Words and magic were in the beginning one and the same thing, and even today words retain much of their magical power. – Sigmund Freud
The creation of words put a magical spell on me as far back as I could remember. Before I began kindergarten my mother sat me down in front of an old typewriter and taught me how to write my name. She wanted me to have that knowledge before I began formal schooling, because she did not want others to see me as dim, but instead wanted the teachers and other kids to appreciate me for who I was and not for what I am not. I loved the feeling of the white page being indented with indelible words I had created. She and my grandfather were my first teachers.
In grade school my favorite place was the tiny library. My neighborhood school was fairly small, but it was a universe to me. Each week we got to go to the library, and I was thrilled. I wanted to take an armload, but they limited us to one book a week. The choice of which book was a critical decision to me. We had limited time, and so the decision had to be made quickly. Sometimes the cover art would entice me, but most often it was the Title – the words the author used to sum up the story in a space no bigger than it took to write my name. My imagination would pounce on the promise of those handful of words. One book I remember most had the glorious title: The Infinite Worlds of Maybe.
Each of those words were like supernovae. I saw the book on the highest shelf, as it was intended for older kids, but I knew where the librarian hid her step stool. When she was dealing with my classmates, I scooted up the stool and snatched the book from its high perch. The librarian gave me a sly look, knowing I must have scrambled up the shelf to claim my prize. But she was wise and could see the gleam in my curious eyes. I was afraid she was going to deny me the treasure, as her stamp paused above the checkout card. Instead she leaned a bit closer and whispered, “It is wonderful.” and winked as she stamped the book. I checked out that book several times. And the possibilities of the words infinite – worlds – maybe -wonderful – are as much a part of me as my own name.

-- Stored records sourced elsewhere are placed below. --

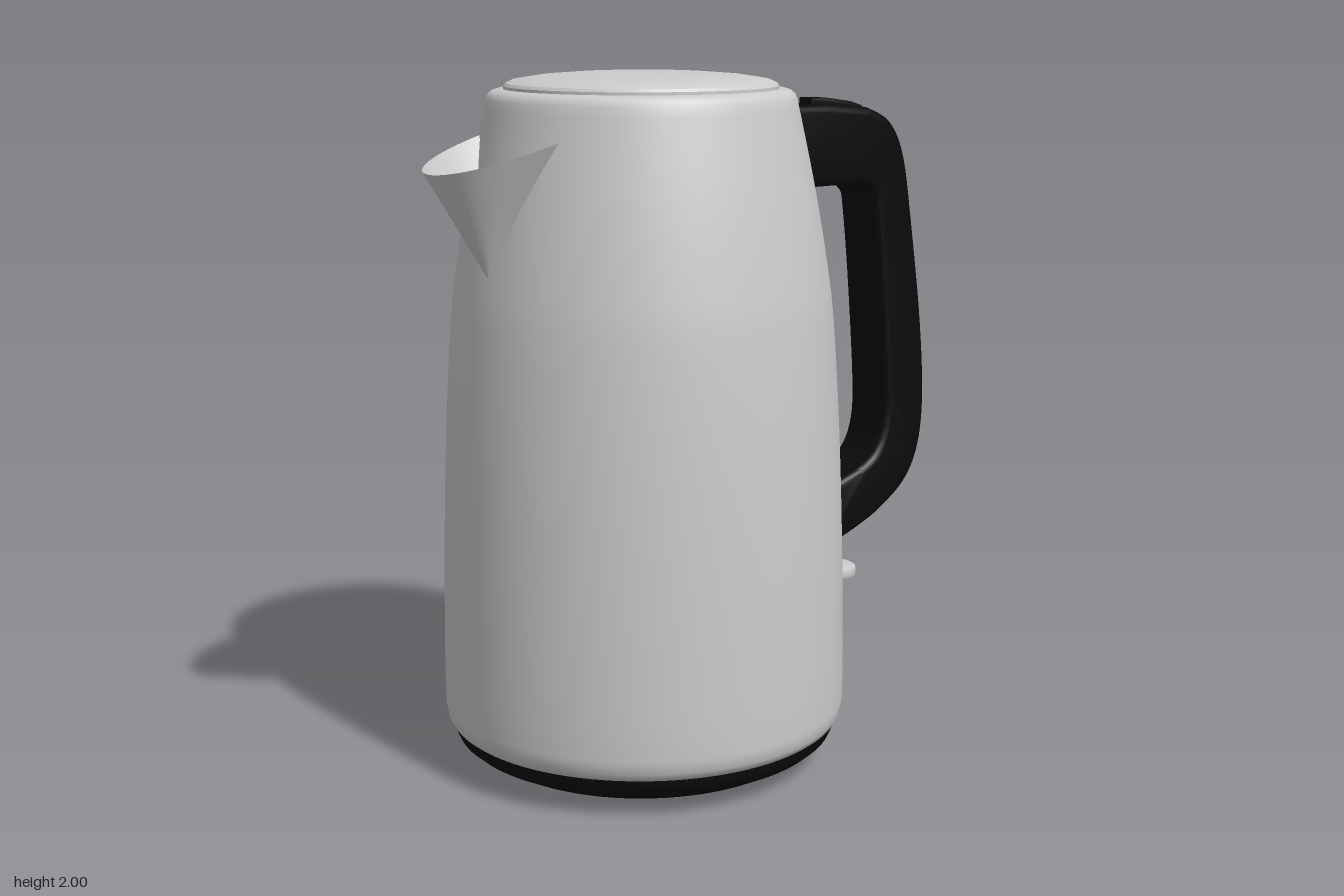
import * as THREE from 'three';
import { toCreasedNormals } from 'three/addons/utils/BufferGeometryUtils.js';

const AXIS = -0.19; // x of the jug's axis
const v2 = (p) => p.map(([x, y]) => new THREE.Vector2(x, y));
const grey = new THREE.MeshStandardMaterial({ color: 0xcccccc });
const greyThin = new THREE.MeshStandardMaterial({ color: 0xcccccc, side: THREE.DoubleSide });
const black = new THREE.MeshStandardMaterial({ color: 0x0a0a0a });

function add(group, name, geometry, material) {
  const mesh = new THREE.Mesh(geometry, material);
  mesh.name = name;
  group.add(mesh);
  return mesh;
}

// Revolved part around the jug's axis, profile as [radius, y] from bottom to top
function turned(group, name, profile, material, crease = 0.5) {
  const geo = toCreasedNormals(new THREE.LatheGeometry(v2(profile), 96), crease);
  add(group, name, geo, material).position.x = AXIS;
}

// Side outline in x/y extruded symmetrically in z with rounded edges
function slab(outline, halfWidth, bevel) {
  const geo = new THREE.ExtrudeGeometry(new THREE.Shape(outline), {
    depth: 2 * (halfWidth - bevel), bevelEnabled: true, bevelSize: bevel,
    bevelThickness: bevel, bevelOffset: -bevel, bevelSegments: 4,
  });
  geo.translate(0, 0, -(halfWidth - bevel));
  return geo;
}

const smooth = (points, n) => new THREE.SplineCurve(v2(points)).getPoints(n);

export function createModel() {
  const kettle = new THREE.Group();
  kettle.name = 'kettle';

  // Jug wall with rounded shoulder
  const wall = smooth([[0.587, 0.17], [0.588, 0.3], [0.581, 0.65], [0.567, 1.0], [0.547, 1.3],
    [0.527, 1.46], [0.489, 1.68], [0.437, 1.925]], 40).map((p) => [p.x, p.y]);
  turned(kettle, 'body', [[0, 0.115], [0.56, 0.115], [0.573, 0.125], [0.582, 0.142], ...wall,
    [0.431, 1.938], [0.42, 1.947], [0.405, 1.952], [0, 1.952]], grey, 0.9);

  // Slightly domed lid
  turned(kettle, 'lid', [[0.386, 1.945], [0.386, 1.96], [0.38, 1.968], [0.36, 1.977],
    [0.29, 1.988], [0.2, 1.995], [0.1, 1.999], [0, 2.0]], grey);

  // Dark foot, stepped in towards the ground
  turned(kettle, 'base', [[0, 0], [0.36, 0.002], [0.42, 0.01], [0.47, 0.028], [0.53, 0.06],
    [0.553, 0.08], [0.562, 0.1], [0.562, 0.125], [0, 0.125]], black, 0.6);

  // Open half-cone spout: curved rim running down to a point on the wall
  const apex = [-0.712, 1.455, 0], n = 32, pos = [], idx = [];
  for (let i = 0; i <= n; i++) {
    const t = -Math.PI / 2 + (Math.PI * i) / n, c = Math.cos(t);
    pos.push(-0.61 - 0.28 * c, 1.83 - 0.08 * c, 0.187 * Math.sin(t), ...apex);
    if (i < n) idx.push(2 * i, 2 * i + 1, 2 * i + 2);
  }
  const spout = new THREE.BufferGeometry();
  spout.setAttribute('position', new THREE.Float32BufferAttribute(pos, 3));
  spout.setIndex(idx);
  spout.computeVertexNormals();
  add(kettle, 'spout', spout, greyThin);

  // Mounting strip down the wall, narrowing towards the top
  const outer = smooth([[0.473, 0.32], [0.474, 0.6], [0.46, 1.0], [0.43, 1.35], [0.388, 1.62], [0.322, 1.92]], 24);
  const inner = outer.map((p) => new THREE.Vector2(p.x - 0.15, p.y)).reverse();
  const strip = slab([...outer, ...inner], 0.113, 0.022);
  const sp = strip.attributes.position;
  for (let i = 0; i < sp.count; i++) {
    const k = (sp.getY(i) - 0.32) / 1.6;
    sp.setZ(i, sp.getZ(i) * (1 - 0.24 * k));
  }
  add(kettle, 'handleMount', toCreasedNormals(strip, 0.6), grey);

  // Raised water gauge on the strip
  const gaugeOuter = smooth([[0.491, 0.78], [0.48, 1.0], [0.451, 1.35], [0.403, 1.66]], 16);
  const gaugeInner = gaugeOuter.map((p) => new THREE.Vector2(p.x - 0.05, p.y)).reverse();
  add(kettle, 'waterGauge', toCreasedNormals(slab([...gaugeOuter, ...gaugeInner], 0.055, 0.008), 0.6), grey);

  // Handle loop
  const grip = smooth([[0.62, 1.872], [0.715, 1.825], [0.775, 1.72], [0.815, 1.52], [0.865, 1.2],
    [0.885, 0.95], [0.868, 0.79], [0.81, 0.68], [0.7, 0.6], [0.6, 0.555]], 48);
  const palm = smooth([[0.6, 0.742], [0.67, 0.785], [0.708, 0.86], [0.716, 0.98], [0.692, 1.28],
    [0.662, 1.54], [0.643, 1.61], [0.58, 1.642]], 36);
  const handle = slab([...v2([[0.32, 1.885], [0.45, 1.885]]), ...grip,
    ...v2([[0.44, 0.5], [0.44, 0.69]]), ...palm, ...v2([[0.36, 1.642]])], 0.086, 0.022);
  add(kettle, 'handle', toCreasedNormals(handle, 0.7), black);

  // Lid release button on top of the handle
  const button = slab(v2([[0.43, 1.86], [0.43, 1.905], [0.5, 1.902], [0.6, 1.888], [0.642, 1.875], [0.642, 1.84]]), 0.03, 0.01);
  add(kettle, 'lidButton', toCreasedNormals(button, 0.6), black);

  // Switch paddle below the handle, wider at its outer end
  const paddle = new THREE.Shape();
  paddle.moveTo(0.44, -0.045);
  paddle.lineTo(0.49, -0.05);
  paddle.quadraticCurveTo(0.53, -0.085, 0.565, -0.083);
  paddle.bezierCurveTo(0.61, -0.08, 0.635, -0.05, 0.635, 0);
  paddle.bezierCurveTo(0.635, 0.05, 0.61, 0.08, 0.565, 0.083);
  paddle.quadraticCurveTo(0.53, 0.085, 0.49, 0.05);
  paddle.lineTo(0.44, 0.045);
  const lever = new THREE.ExtrudeGeometry(paddle, {
    depth: 0.02, bevelEnabled: true, bevelSize: 0.006, bevelThickness: 0.006,
    bevelOffset: -0.006, bevelSegments: 2, curveSegments: 10,
  });
  lever.rotateX(-Math.PI / 2);
  lever.translate(0, 0.402, 0);
  add(kettle, 'switchLever', toCreasedNormals(lever, 0.6), grey);

  return kettle;
}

The other day I found this stone on the beach. I was thinking of the word “shelter” as in “shelter in place.” I looked down and saw this rock with the letters X O ingrained within it. I saw it as a magical talisman, for that is how I end every message to my children. These days, I add more X – hugs, and more O -kisses to the end of each message – hoping they might add a mote of protection against the dark nights. Picking it up, I thought of the times when I would read to my kids and their love for words and the worlds of imagination. I tried to build a sanctuary of sorts in our small home, which felt infinite in the worlds it contained. I gave them powerful first names when they were born, and their middle names carry memories of my marvelous mother and grandfather. Our home was full of books and those stories helped my beloved children become the wonders they are today. Each time they write to me and sign their dear names, I am touched once again by the magic of words. XOXOXOX
If you would like to read a positive story, I am offering my novel free on Amazon tomorrow March 28. Positive Light.